Could the records be returned exactly, with the pictures left out?

(Stored records)
Segment Open
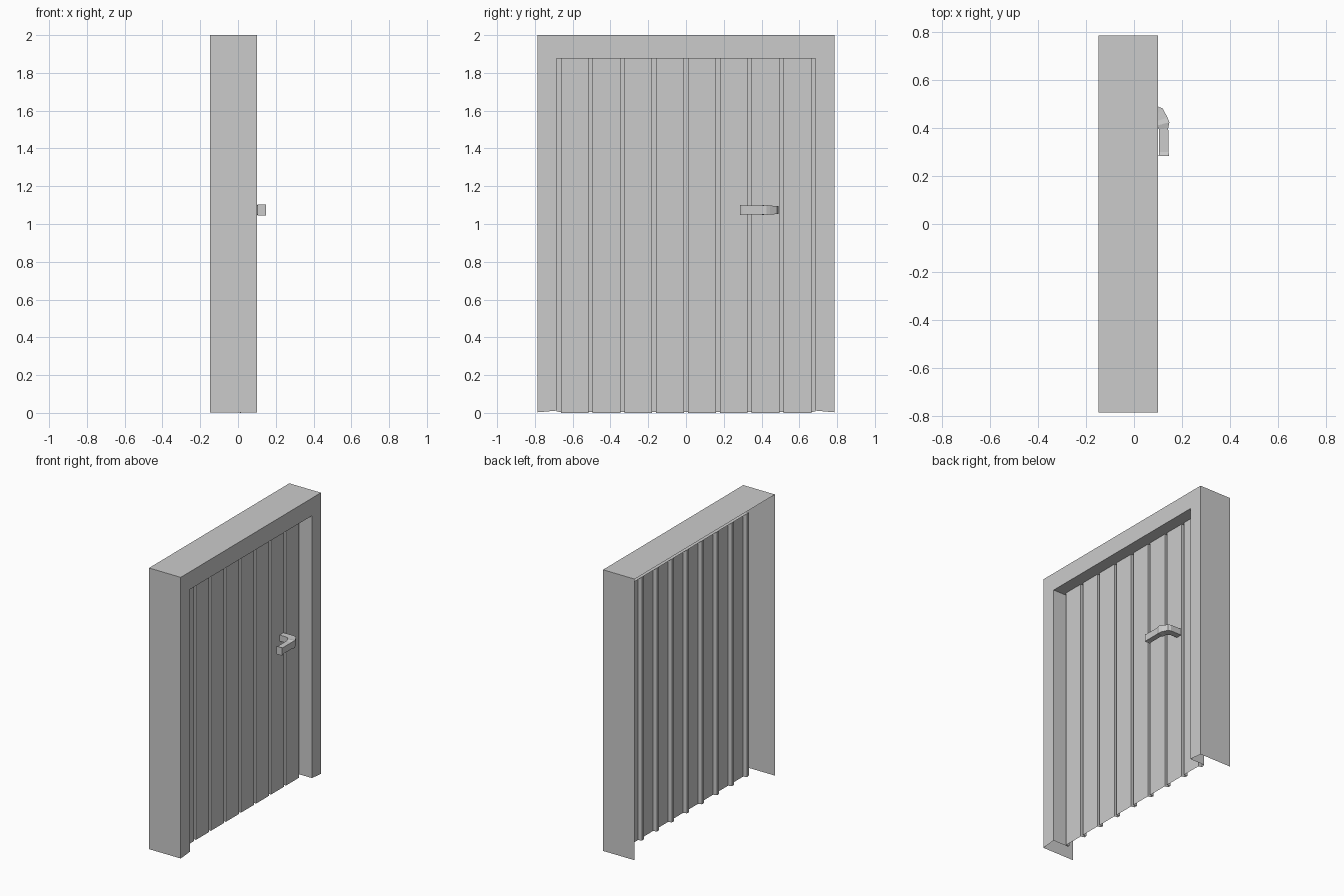
import bpy

if "Cube" in bpy.data.objects:
    bpy.data.objects.remove(bpy.data.objects["Cube"])


def make_object(name, verts, faces):
    mesh = bpy.data.meshes.new(name)
    mesh.from_pydata(verts, [], faces)
    mesh.update()
    ob = bpy.data.objects.new(name, mesh)
    bpy.context.collection.objects.link(ob)
    return ob


def loft(name, rows, closed=False, caps=False):
    """Skin quads between successive rows of points."""
    n = len(rows[0])
    verts = [p for row in rows for p in row]
    faces = []
    for r in range(len(rows) - 1):
        for i in range(n if closed else n - 1):
            j = (i + 1) % n
            faces.append((r * n + i, (r + 1) * n + i, (r + 1) * n + j, r * n + j))
    if caps:
        faces.append(tuple(range(n)))
        faces.append(tuple(reversed(range((len(rows) - 1) * n, len(rows) * n))))
    return make_object(name, verts, faces)


# Frame: open shell section (x, half width, bottom z, top z) swept round the doorway
FLOOR, GROOVE_X, PLANK_X = 0.003, -0.015, 0.015
section = [(-0.148, 0.787, FLOOR, 2.0),
           (0.101, 0.787, FLOOR, 2.0),
           (0.101, 0.685, 0.012, 1.875),
           (GROOVE_X, 0.685, 0.012, 1.875)]
frame_rows = [[(x, -w, b) for x, w, b, t in section],
              [(x, -w, t) for x, w, b, t in section],
              [(x, w, t) for x, w, b, t in section],
              [(x, w, b) for x, w, b, t in section]]
loft("door_frame", frame_rows)

# Door leaf: one sheet folded into eight planks with square grooves between
PLANKS, PITCH, WIDTH, START = 8, 0.1685, 0.147, -0.663
outline = [(GROOVE_X, -0.685, 0.008)]
for i in range(PLANKS):
    y0 = START + i * PITCH
    y1 = y0 + WIDTH
    outline += [(GROOVE_X, y0, 0.004), (PLANK_X, y0, 0.0),
                (PLANK_X, y1, 0.0), (GROOVE_X, y1, 0.004)]
outline.append((GROOVE_X, 0.685, 0.008))
loft("plank_door", [outline, [(x, y, 1.875) for x, y, z in outline]])

# Handle: rectangular bar (outer xy, inner xy, half height) bending into the door
MID_Z = 1.074
stations = [((0.147, 0.285), (0.103, 0.285), 0.028),
            ((0.144, 0.300), (0.105, 0.300), 0.024),
            ((0.143, 0.400), (0.104, 0.395), 0.023),
            ((0.148, 0.425), (0.098, 0.412), 0.027),
            ((0.140, 0.445), (0.092, 0.428), 0.023),
            ((0.120, 0.482), (0.080, 0.442), 0.022),
            ((0.100, 0.491), (0.065, 0.447), 0.022),
            ((PLANK_X, 0.491), (PLANK_X, 0.447), 0.022)]
handle_rows = [[(*o, MID_Z - h), (*o, MID_Z + h), (*i, MID_Z + h), (*i, MID_Z - h)]
               for o, i, h in stations]
loft("handle", handle_rows, closed=True, caps=True)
Segment Closed
## Solution to this exercise
import bpy

if "Cube" in bpy.data.objects:
    bpy.data.objects.remove(bpy.data.objects["Cube"])


def make_object(name, verts, faces):
    mesh = bpy.data.meshes.new(name)
    mesh.from_pydata(verts, [], faces)
    mesh.update()
    ob = bpy.data.objects.new(name, mesh)
    bpy.context.collection.objects.link(ob)
    return ob


def loft(name, rows, closed=False, caps=False):
    """Skin quads between successive rows of points."""
    n = len(rows[0])
    verts = [p for row in rows for p in row]
    faces = []
    for r in range(len(rows) - 1):
        for i in range(n if closed else n - 1):
            j = (i + 1) % n
            faces.append((r * n + i, (r + 1) * n + i, (r + 1) * n + j, r * n + j))
    if caps:
        faces.append(tuple(range(n)))
        faces.append(tuple(reversed(range((len(rows) - 1) * n, len(rows) * n))))
    return make_object(name, verts, faces)


# Frame: open shell section (x, half width, bottom z, top z) swept round the doorway
FLOOR, GROOVE_X, PLANK_X = 0.003, -0.015, 0.015
section = [(-0.148, 0.787, FLOOR, 2.0),
           (0.101, 0.787, FLOOR, 2.0),
           (0.101, 0.685, 0.012, 1.875),
           (GROOVE_X, 0.685, 0.012, 1.875)]
frame_rows = [[(x, -w, b) for x, w, b, t in section],
              [(x, -w, t) for x, w, b, t in section],
              [(x, w, t) for x, w, b, t in section],
              [(x, w, b) for x, w, b, t in section]]
loft("door_frame", frame_rows)

# Door leaf: one sheet folded into eight planks with square grooves between
PLANKS, PITCH, WIDTH, START = 8, 0.1685, 0.147, -0.663
outline = [(GROOVE_X, -0.685, 0.008)]
for i in range(PLANKS):
    y0 = START + i * PITCH
    y1 = y0 + WIDTH
    outline += [(GROOVE_X, y0, 0.004), (PLANK_X, y0, 0.0),
                (PLANK_X, y1, 0.0), (GROOVE_X, y1, 0.004)]
outline.append((GROOVE_X, 0.685, 0.008))
loft("plank_door", [outline, [(x, y, 1.875) for x, y, z in outline]])

# Handle: rectangular bar (outer xy, inner xy, half height) bending into the door
MID_Z = 1.074
stations = [((0.147, 0.285), (0.103, 0.285), 0.028),
            ((0.144, 0.300), (0.105, 0.300), 0.024),
            ((0.143, 0.400), (0.104, 0.395), 0.023),
            ((0.148, 0.425), (0.098, 0.412), 0.027),
            ((0.140, 0.445), (0.092, 0.428), 0.023),
            ((0.120, 0.482), (0.080, 0.442), 0.022),
            ((0.100, 0.491), (0.065, 0.447), 0.022),
            ((PLANK_X, 0.491), (PLANK_X, 0.447), 0.022)]
handle_rows = [[(*o, MID_Z - h), (*o, MID_Z + h), (*i, MID_Z + h), (*i, MID_Z - h)]
               for o, i, h in stations]
loft("handle", handle_rows, closed=True, caps=True)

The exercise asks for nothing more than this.